A dawn bomb attack devastated a major Shi’ite shrine in Iraq on Wednesday, sparking nationwide protests and sectarian reprisals against Sunni mosques despite appeals for calm from government and religious leaders. The attack on the Golden Mosque in Samarra, one of Shi’ite Islam’s holiest sites, provoked more violence than attacks that have killed thousands but the Shi’ite-led government insisted it would not provoke civil war…..
No one was killed in the attack on the mosque in Samarra. However a Sunni cleric was killed, police said, at one of 17 Sunni mosques in Baghdad fired on by militants. One mosque was damaged by fire, though most damage appeared relatively minor.
Prime Minister Ibrahim al-Jaafari, a Shi’ite, declared three days of mourning and called for Muslim unity. He said the interim government had sent officials to Samarra. Residents said police sealed off the mainly Sunni city, 100 km (60 miles) north of Baghdad; police fired over demonstrators’ heads as they chanted religious and anti-American slogans.
Armed Mehdi Army militiamen loyal to radical Shi’ite cleric Moqtada al-Sadr took up positions on streets in Baghdad and Shi’ite cities in the south, clashing in Basra and elsewhere with Sunnis; a Sadr aide said: “If the Iraqi government does not do its job to defend the Iraqi people we are ready to do so.”
Witnesses said rocket-propelled grenades damaged a Sunni mosque in Basra and there were heavy exchanges of fire after Sadr’s Mehdi Army militia attacked an Islamic Party office in the city. Thousands of people marched in Shi’ite towns across the country and through the capital, condemning the Samarra attack.
A few weeks ago, if you can cast your mind back that far, the big story was apparently something to do with a country called Iraq that was trying to agree among itself on its future constitution. After multiple deadlines were breached, two of the factions in the country decided to impose the constitution on the other by their majority. But then, they hesitated. The text was amended, but not by the drafting committee..
And then there was a hurricane. Not that it was one anywhere near Iraq, where they don’t have hurricanes, but it still knocked the whole thing off the agenda. And the Iraqis had a particularly horrible disaster of their own. So – what did happen to that constitution?
Well, it seems nothing happened to it. They have done absolutely nothing about it since then – it still hasn’t gone before Parliament, and even its opponents haven’t held the meeting to draft a counter-constitution they promised. What has been going on is that the killing has kept up at a rate of about thirty a day. August saw the deaths of 85 US servicemen. And, worryingly, there are signs that after a period of quiet, what I call the New-Old Iraqi Army has entered the lists again. Continue reading →
I have to confess that I’m utterly mystified by this story.

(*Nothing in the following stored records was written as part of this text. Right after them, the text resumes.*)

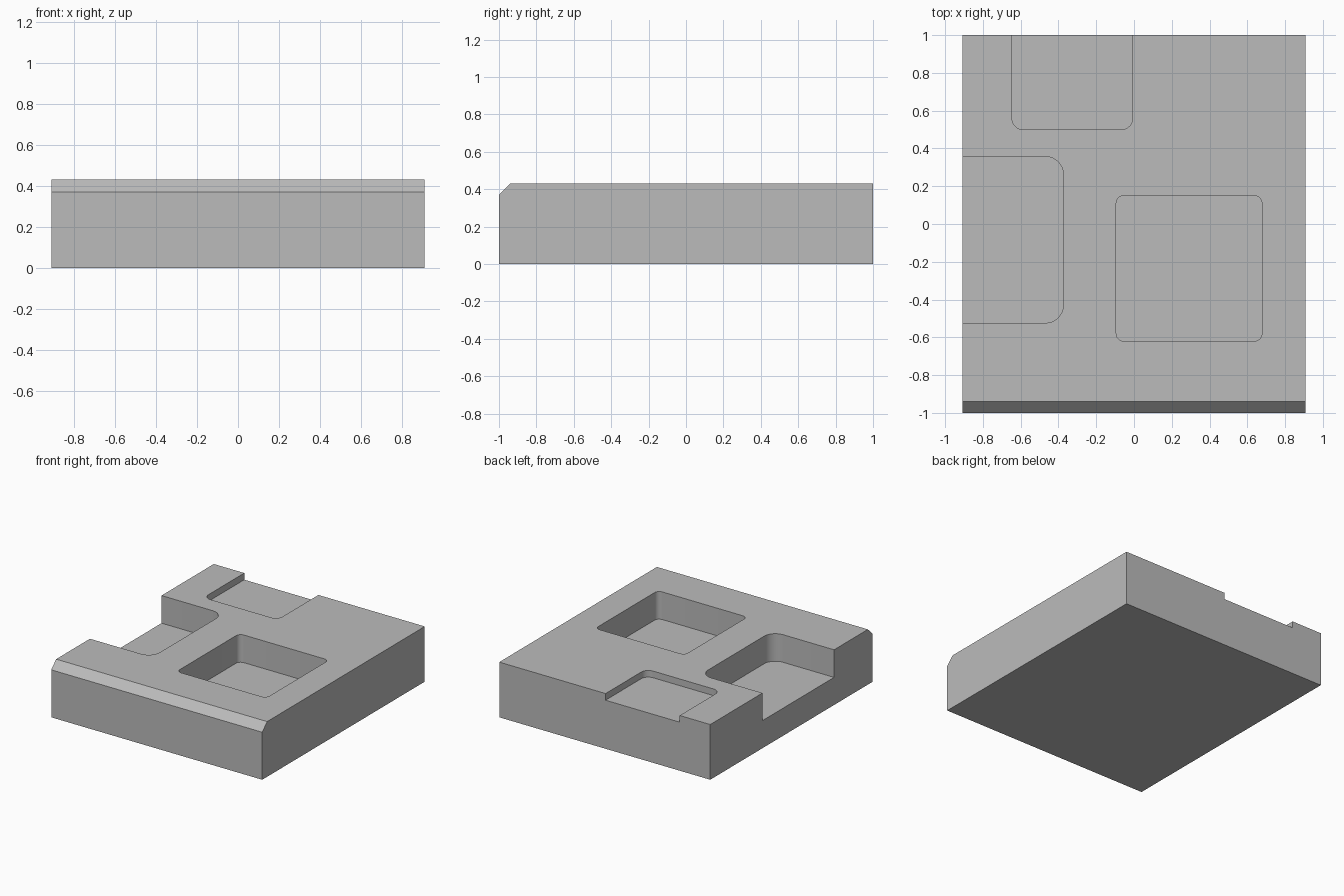
import bpy
import bmesh
from mathutils import Matrix, Vector

if "Cube" in bpy.data.objects:
    bpy.data.objects.remove(bpy.data.objects["Cube"], do_unlink=True)

HALF_X, HALF_Y, HEIGHT, CHAMFER = 0.909, 1.0, 0.43, 0.06
OVER = 0.3  # how far cutters run past the block

grey = bpy.data.materials.new("plain_grey")
grey.use_nodes = True
colour = (0.5, 0.5, 0.5, 1)
grey.diffuse_color = colour
grey.node_tree.nodes["Principled BSDF"].inputs["Base Color"].default_value = colour


def make_box(name, low, high, bevel_rule, width, segments):
    """Box between two corners, with the edges picked by the rule bevelled."""
    low, high = Vector(low), Vector(high)
    bm = bmesh.new()
    bmesh.ops.create_cube(bm, size=1, matrix=Matrix.Translation((low + high) / 2)
                          @ Matrix.Diagonal((*(high - low), 1)))
    edges = [e for e in bm.edges if bevel_rule(*(v.co for v in e.verts))]
    bmesh.ops.bevel(bm, geom=edges, offset=width, segments=segments,
                    profile=0.5, affect='EDGES')
    mesh = bpy.data.meshes.new(name)
    bm.to_mesh(mesh)
    bm.free()
    mesh.materials.append(grey)
    obj = bpy.data.objects.new(name, mesh)
    bpy.context.collection.objects.link(obj)
    return obj


def is_upright(a, b):
    return abs(a.z - b.z) > 0.01


def is_front_top(a, b):
    return max(a.y, b.y) < 0 and min(a.z, b.z) > HEIGHT / 2


# Block with a chamfered front top edge
block = make_box("block", (-HALF_X, -HALF_Y, 0), (HALF_X, HALF_Y, HEIGHT),
                 is_front_top, CHAMFER, 1)

# Pockets: name, x range, y range, floor height, corner radius
pockets = [
    ("square_pocket", (-0.094, 0.677), (-0.62, 0.15), 0.215, 0.04),
    ("side_pocket", (-HALF_X - OVER, -0.374), (-0.524, 0.357), 0.215, 0.095),
    ("back_recess", (-0.646, -0.007), (0.5, HALF_Y + OVER), 0.378, 0.06),
]
cutters = []
for name, xs, ys, floor, radius in pockets:
    cutter = make_box(name + "_cutter", (xs[0], ys[0], floor),
                      (xs[1], ys[1], HEIGHT + OVER), is_upright, radius, 8)
    cutter.hide_render = True
    cutters.append(cutter)
    mod = block.modifiers.new(name, 'BOOLEAN')
    mod.operation = 'DIFFERENCE'
    mod.solver = 'EXACT'
    mod.object = cutter

# Apply the cuts and drop the cutters
bpy.ops.object.select_all(action='DESELECT')
block.select_set(True)
bpy.context.view_layer.objects.active = block
for mod in list(block.modifiers):
    bpy.ops.object.modifier_apply(modifier=mod.name)
for cutter in cutters:
    bpy.data.objects.remove(cutter, do_unlink=True)

# Smooth pocket corners, crisp edges elsewhere
bpy.ops.object.shade_smooth_by_angle(angle=0.5)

Short recap for those who haven’t followed the events. Giuliana Sgrena, an Italian journalist for Il Manifesto and contributor to the German Zeit, was abducted outside of Baghdad on February 4. The outrage was great – Italians went on the streets to protest and demand her release, the Zeit magazine dedicated an entire section with articles, pleas and reports to Ms. Sgrena.
13 days into her abduction, a video surfaced in which a haggard, terrified, tear-choking Sgrena pleas for an end of the Italian engagement in Iraq. It was a chilling document and no one who saw it was left untouched.
The Italian government promised to do everything to secure her release — short of calling its troops home. Continue reading →
Hi folks. I’ve been off-line a bit fighting with my landlord and trying to get my new apartment straightened out. I’ve moved as of the first of December. My new Internet connection is up and running, but my workstation hasn’t been able to talk to my monitor since the move. I have to bring it in to work to get it fixed, and until then, I have limited ‘Net access. There’s a post coming one of these days on the joys of IKEA when you’re an expat.
A lot’s been going on while I’ve been offline. Chirac and Raffarin have started acting like idiots over how kids dress at school. The EU constitution looks like a casualty of rapid expansion. Jean Chrétien calls it quits – the last of the Pearson-era Liberals still in the Liberal party – and turns the reins of power over to borderline conservative Liberal Paul Martin. And, Saddam Hussein is now in American hands, which will make excuses for failing to find WMD or links to Al Qaeda just that much thinner.
Speaking of Iraq, I wanted to draw your attention to yesterday’s New York Review of Books. Especially to a piece entitled Delusions in Baghdad. If Marshall McLuhan were alive today, he could stand fully vindicated before his critics.
Very young men in tan camouflage fatigues, armed, red-faced, flustered; facing them, the men and women of the world press, Baghdad division, assembled in their hundreds in less than a quarter of an hour […] as Lieutenant Colonel George Krivo put it bitterly, to “make the story. Here, media is the total message: I now have an understanding of McLuhan you wouldn’t believe. Kill twenty people here? In front of that lens it’s killing twenty thousand.”
When the US Army starts appreciating someone like McLuhan, you know the world has changed. Continue reading →